**Source information**
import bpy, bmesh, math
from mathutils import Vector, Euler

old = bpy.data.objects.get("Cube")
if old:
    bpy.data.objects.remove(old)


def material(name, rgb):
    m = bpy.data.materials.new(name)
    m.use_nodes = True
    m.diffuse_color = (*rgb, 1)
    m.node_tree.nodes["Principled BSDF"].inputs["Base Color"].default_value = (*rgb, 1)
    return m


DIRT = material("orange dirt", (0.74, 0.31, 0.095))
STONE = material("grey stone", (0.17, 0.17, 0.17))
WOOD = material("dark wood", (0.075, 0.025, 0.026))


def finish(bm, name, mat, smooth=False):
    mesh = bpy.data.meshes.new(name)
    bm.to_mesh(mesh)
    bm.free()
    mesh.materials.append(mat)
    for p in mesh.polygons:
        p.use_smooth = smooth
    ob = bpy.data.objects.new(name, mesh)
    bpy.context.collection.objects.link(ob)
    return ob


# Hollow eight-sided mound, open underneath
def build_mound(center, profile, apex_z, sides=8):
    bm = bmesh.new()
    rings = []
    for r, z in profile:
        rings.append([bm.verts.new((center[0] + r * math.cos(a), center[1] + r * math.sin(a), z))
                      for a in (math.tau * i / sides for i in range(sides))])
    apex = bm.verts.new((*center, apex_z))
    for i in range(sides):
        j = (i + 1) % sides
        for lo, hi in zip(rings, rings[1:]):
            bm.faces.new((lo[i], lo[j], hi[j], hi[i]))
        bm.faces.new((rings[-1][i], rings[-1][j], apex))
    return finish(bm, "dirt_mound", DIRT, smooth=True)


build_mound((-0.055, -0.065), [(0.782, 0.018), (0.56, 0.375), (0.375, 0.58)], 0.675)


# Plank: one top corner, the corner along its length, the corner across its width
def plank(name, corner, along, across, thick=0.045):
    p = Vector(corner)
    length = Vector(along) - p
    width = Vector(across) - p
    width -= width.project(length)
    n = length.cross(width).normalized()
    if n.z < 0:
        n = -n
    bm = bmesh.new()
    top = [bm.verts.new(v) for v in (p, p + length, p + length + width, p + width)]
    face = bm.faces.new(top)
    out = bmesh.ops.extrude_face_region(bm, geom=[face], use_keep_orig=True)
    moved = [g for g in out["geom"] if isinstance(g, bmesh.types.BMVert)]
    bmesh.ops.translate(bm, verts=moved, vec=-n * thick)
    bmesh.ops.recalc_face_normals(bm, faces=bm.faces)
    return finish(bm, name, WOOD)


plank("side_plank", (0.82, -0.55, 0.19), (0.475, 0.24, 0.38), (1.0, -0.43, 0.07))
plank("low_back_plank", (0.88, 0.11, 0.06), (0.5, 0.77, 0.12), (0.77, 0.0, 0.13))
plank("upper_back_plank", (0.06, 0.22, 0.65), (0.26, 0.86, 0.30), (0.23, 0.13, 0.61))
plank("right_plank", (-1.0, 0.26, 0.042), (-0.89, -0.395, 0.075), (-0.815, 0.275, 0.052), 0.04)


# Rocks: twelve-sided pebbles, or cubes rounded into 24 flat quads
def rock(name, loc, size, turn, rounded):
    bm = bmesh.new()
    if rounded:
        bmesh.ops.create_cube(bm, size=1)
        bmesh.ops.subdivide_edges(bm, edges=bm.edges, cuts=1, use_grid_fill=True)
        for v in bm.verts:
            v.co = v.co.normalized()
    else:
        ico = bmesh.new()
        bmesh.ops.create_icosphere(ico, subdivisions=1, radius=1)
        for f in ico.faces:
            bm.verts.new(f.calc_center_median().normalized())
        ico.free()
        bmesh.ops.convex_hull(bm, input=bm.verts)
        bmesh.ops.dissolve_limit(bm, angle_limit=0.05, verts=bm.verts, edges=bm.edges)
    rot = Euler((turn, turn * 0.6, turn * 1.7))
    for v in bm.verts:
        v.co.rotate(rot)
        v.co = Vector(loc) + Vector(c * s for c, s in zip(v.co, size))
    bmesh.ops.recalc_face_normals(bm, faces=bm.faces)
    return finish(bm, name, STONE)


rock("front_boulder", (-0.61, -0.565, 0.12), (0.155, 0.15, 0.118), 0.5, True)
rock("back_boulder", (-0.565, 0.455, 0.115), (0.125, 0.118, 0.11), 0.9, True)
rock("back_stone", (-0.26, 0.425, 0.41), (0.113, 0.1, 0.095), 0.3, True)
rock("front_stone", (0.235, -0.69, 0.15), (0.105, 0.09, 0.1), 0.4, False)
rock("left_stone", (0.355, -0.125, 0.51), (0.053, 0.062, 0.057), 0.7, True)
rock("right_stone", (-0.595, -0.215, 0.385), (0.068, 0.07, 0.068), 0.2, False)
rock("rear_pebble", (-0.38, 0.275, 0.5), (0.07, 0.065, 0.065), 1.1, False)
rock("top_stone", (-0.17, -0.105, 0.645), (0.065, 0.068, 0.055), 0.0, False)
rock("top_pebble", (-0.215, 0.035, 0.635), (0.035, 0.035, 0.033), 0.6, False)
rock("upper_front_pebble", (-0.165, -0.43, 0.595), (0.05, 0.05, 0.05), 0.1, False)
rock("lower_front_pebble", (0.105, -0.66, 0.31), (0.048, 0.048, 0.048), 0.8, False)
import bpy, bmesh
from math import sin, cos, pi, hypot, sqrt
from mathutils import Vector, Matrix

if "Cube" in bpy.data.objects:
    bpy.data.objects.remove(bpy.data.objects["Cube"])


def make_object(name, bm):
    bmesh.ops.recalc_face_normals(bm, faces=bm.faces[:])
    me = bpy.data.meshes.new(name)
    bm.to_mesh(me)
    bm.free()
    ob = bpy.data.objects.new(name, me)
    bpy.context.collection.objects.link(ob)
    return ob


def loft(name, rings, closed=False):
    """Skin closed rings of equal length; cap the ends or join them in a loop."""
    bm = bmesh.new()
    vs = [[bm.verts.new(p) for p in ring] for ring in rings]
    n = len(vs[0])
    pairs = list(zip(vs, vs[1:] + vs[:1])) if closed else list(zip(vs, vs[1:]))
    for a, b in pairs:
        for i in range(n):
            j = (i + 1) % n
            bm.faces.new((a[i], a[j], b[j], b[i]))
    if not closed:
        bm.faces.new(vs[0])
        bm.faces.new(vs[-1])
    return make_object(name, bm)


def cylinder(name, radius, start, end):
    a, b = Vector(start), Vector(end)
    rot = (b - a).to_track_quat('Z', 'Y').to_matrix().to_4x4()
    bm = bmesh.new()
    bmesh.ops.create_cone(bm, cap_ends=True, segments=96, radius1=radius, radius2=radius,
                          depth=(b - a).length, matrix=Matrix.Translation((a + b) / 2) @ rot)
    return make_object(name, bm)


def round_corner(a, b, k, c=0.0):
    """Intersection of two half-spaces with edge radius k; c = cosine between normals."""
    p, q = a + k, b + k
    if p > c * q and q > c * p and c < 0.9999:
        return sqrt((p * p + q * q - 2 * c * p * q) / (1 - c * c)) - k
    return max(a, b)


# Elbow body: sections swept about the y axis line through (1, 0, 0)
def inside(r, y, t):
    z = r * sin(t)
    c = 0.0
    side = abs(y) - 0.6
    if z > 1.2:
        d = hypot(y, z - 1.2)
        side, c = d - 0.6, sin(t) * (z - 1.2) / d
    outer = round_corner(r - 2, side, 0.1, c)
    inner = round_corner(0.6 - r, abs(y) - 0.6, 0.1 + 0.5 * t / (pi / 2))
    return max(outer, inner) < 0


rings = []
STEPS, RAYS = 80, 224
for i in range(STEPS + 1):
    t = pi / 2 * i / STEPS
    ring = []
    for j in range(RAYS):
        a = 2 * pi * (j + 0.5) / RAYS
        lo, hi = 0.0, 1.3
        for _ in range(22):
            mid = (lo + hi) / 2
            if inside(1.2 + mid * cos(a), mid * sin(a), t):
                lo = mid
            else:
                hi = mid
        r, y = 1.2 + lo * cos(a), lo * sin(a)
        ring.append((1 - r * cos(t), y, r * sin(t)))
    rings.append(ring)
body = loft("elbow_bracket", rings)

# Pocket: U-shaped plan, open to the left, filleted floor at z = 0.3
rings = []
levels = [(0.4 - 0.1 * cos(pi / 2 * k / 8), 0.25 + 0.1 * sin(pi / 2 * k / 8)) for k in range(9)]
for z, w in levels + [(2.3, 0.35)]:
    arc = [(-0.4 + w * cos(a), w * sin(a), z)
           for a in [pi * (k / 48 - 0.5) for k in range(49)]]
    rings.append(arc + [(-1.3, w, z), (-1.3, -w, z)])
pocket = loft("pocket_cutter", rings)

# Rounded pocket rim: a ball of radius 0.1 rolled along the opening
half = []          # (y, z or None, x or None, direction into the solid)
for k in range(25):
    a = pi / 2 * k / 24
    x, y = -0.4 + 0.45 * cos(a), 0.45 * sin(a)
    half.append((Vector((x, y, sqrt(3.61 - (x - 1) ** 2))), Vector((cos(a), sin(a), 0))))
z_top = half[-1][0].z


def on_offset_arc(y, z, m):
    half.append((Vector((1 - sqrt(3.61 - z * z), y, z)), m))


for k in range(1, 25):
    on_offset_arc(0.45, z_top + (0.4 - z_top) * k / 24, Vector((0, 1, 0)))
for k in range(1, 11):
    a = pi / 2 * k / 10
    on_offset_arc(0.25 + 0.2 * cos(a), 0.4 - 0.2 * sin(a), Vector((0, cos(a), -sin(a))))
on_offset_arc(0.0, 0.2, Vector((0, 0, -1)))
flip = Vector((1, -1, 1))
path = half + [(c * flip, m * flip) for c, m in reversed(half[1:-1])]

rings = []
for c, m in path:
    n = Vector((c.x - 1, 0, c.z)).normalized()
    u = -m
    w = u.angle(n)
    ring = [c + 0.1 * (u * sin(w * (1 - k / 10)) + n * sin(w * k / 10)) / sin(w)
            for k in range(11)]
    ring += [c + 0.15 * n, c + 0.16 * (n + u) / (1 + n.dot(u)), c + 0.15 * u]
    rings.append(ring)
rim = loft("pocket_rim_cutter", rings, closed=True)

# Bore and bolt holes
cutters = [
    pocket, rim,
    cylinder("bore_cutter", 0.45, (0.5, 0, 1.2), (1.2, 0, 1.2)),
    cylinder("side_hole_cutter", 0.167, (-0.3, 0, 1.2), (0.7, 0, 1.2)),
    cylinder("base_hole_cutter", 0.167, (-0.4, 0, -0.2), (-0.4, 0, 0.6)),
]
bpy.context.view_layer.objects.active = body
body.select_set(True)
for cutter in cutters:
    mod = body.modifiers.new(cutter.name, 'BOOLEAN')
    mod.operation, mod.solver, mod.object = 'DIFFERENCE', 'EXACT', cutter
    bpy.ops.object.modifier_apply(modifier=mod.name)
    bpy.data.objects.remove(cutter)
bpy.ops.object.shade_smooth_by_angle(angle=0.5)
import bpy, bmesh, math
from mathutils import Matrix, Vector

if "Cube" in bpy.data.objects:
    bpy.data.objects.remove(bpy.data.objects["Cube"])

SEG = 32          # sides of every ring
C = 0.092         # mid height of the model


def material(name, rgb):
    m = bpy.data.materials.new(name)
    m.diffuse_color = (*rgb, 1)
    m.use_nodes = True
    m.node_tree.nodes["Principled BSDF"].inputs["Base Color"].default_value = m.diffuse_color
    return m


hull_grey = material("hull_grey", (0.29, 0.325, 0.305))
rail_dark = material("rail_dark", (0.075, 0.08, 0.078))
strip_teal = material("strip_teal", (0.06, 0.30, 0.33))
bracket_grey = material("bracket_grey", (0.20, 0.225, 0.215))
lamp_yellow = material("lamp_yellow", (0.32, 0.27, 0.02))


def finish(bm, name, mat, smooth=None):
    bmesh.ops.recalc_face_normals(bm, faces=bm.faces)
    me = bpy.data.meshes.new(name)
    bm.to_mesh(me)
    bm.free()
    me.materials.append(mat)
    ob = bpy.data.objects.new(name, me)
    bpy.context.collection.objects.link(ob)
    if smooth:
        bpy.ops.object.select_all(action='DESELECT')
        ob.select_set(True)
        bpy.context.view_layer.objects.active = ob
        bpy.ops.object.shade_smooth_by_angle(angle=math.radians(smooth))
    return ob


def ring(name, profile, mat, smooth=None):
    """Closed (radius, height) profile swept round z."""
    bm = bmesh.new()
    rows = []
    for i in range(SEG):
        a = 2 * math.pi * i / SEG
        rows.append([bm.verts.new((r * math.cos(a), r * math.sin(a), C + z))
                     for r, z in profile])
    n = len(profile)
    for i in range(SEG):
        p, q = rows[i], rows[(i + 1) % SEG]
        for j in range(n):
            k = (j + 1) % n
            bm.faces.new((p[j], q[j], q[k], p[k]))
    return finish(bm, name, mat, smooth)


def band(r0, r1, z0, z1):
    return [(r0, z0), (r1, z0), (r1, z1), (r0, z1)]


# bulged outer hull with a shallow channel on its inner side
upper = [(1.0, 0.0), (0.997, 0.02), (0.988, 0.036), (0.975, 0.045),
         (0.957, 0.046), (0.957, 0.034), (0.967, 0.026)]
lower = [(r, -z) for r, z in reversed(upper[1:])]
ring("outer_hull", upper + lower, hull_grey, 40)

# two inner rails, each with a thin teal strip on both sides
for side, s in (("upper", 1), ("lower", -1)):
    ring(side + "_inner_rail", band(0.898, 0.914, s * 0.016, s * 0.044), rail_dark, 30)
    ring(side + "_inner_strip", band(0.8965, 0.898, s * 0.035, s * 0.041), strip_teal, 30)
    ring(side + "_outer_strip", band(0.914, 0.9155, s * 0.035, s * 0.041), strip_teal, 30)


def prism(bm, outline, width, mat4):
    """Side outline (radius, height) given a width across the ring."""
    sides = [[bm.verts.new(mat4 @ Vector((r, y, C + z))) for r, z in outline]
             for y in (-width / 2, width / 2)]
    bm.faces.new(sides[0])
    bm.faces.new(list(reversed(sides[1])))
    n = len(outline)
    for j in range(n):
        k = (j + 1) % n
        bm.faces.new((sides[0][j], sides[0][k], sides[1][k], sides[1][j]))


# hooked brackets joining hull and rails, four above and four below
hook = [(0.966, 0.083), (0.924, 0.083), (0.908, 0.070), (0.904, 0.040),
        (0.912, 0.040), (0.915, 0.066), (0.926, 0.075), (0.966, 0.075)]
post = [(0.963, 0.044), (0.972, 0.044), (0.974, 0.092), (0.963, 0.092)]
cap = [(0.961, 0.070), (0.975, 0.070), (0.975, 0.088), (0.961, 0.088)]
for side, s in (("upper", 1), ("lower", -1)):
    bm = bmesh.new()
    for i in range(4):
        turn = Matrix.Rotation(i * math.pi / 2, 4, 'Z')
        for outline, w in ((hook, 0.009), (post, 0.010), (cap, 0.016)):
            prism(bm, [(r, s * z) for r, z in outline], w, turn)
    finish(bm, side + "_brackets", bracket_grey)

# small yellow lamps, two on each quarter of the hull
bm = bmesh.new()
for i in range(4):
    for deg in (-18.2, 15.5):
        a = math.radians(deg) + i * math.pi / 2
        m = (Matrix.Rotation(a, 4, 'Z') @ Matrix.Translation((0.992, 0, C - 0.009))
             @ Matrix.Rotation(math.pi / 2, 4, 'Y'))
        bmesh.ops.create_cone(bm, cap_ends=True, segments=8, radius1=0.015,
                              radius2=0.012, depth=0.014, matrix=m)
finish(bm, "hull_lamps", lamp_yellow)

**Task goal**
A single number is the whole answer: the tally of lines above that contain "body".

**Response for this exercise**
5